• What to work on
The records appear below. Copy each one exactly.

· · · · · · ·

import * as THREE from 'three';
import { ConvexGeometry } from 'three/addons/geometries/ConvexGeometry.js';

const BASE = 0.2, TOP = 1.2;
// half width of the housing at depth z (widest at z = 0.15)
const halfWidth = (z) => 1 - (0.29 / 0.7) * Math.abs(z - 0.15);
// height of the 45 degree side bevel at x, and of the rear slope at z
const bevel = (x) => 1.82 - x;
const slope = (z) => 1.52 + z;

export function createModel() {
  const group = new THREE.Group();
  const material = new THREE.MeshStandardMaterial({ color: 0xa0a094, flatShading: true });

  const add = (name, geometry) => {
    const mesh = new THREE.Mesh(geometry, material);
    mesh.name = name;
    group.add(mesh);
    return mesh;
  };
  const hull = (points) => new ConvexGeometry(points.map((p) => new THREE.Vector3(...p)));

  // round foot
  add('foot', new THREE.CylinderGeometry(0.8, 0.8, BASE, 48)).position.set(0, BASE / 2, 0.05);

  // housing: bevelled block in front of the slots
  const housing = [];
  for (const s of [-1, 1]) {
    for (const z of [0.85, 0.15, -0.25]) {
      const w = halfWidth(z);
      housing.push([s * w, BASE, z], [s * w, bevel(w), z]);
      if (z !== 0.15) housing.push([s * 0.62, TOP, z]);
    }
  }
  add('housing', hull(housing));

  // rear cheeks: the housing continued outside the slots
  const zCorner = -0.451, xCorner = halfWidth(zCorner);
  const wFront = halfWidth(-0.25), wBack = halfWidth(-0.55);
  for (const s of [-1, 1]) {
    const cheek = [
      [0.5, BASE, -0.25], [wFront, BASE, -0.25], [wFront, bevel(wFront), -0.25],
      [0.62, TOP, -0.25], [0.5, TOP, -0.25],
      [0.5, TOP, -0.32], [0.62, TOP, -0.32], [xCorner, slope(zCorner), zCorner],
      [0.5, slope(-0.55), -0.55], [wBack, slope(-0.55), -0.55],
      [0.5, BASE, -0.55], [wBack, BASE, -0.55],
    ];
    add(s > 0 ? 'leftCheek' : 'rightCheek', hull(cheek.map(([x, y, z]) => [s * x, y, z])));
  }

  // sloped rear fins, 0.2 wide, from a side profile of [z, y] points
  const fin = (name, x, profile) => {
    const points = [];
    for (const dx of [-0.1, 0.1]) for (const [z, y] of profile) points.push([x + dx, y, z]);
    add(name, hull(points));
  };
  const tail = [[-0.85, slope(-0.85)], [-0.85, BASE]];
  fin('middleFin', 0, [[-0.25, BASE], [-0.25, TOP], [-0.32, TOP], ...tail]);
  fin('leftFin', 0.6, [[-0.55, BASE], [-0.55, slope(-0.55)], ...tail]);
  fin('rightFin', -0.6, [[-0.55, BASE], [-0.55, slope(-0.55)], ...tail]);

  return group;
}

· · · · · · ·

• Written reply
import * as THREE from 'three';
import { ConvexGeometry } from 'three/addons/geometries/ConvexGeometry.js';

const BASE = 0.2, TOP = 1.2;
// half width of the housing at depth z (widest at z = 0.15)
const halfWidth = (z) => 1 - (0.29 / 0.7) * Math.abs(z - 0.15);
// height of the 45 degree side bevel at x, and of the rear slope at z
const bevel = (x) => 1.82 - x;
const slope = (z) => 1.52 + z;

export function createModel() {
  const group = new THREE.Group();
  const material = new THREE.MeshStandardMaterial({ color: 0xa0a094, flatShading: true });

  const add = (name, geometry) => {
    const mesh = new THREE.Mesh(geometry, material);
    mesh.name = name;
    group.add(mesh);
    return mesh;
  };
  const hull = (points) => new ConvexGeometry(points.map((p) => new THREE.Vector3(...p)));

  // round foot
  add('foot', new THREE.CylinderGeometry(0.8, 0.8, BASE, 48)).position.set(0, BASE / 2, 0.05);

  // housing: bevelled block in front of the slots
  const housing = [];
  for (const s of [-1, 1]) {
    for (const z of [0.85, 0.15, -0.25]) {
      const w = halfWidth(z);
      housing.push([s * w, BASE, z], [s * w, bevel(w), z]);
      if (z !== 0.15) housing.push([s * 0.62, TOP, z]);
    }
  }
  add('housing', hull(housing));

  // rear cheeks: the housing continued outside the slots
  const zCorner = -0.451, xCorner = halfWidth(zCorner);
  const wFront = halfWidth(-0.25), wBack = halfWidth(-0.55);
  for (const s of [-1, 1]) {
    const cheek = [
      [0.5, BASE, -0.25], [wFront, BASE, -0.25], [wFront, bevel(wFront), -0.25],
      [0.62, TOP, -0.25], [0.5, TOP, -0.25],
      [0.5, TOP, -0.32], [0.62, TOP, -0.32], [xCorner, slope(zCorner), zCorner],
      [0.5, slope(-0.55), -0.55], [wBack, slope(-0.55), -0.55],
      [0.5, BASE, -0.55], [wBack, BASE, -0.55],
    ];
    add(s > 0 ? 'leftCheek' : 'rightCheek', hull(cheek.map(([x, y, z]) => [s * x, y, z])));
  }

  // sloped rear fins, 0.2 wide, from a side profile of [z, y] points
  const fin = (name, x, profile) => {
    const points = [];
    for (const dx of [-0.1, 0.1]) for (const [z, y] of profile) points.push([x + dx, y, z]);
    add(name, hull(points));
  };
  const tail = [[-0.85, slope(-0.85)], [-0.85, BASE]];
  fin('middleFin', 0, [[-0.25, BASE], [-0.25, TOP], [-0.32, TOP], ...tail]);
  fin('leftFin', 0.6, [[-0.55, BASE], [-0.55, slope(-0.55)], ...tail]);
  fin('rightFin', -0.6, [[-0.55, BASE], [-0.55, slope(-0.55)], ...tail]);

  return group;
}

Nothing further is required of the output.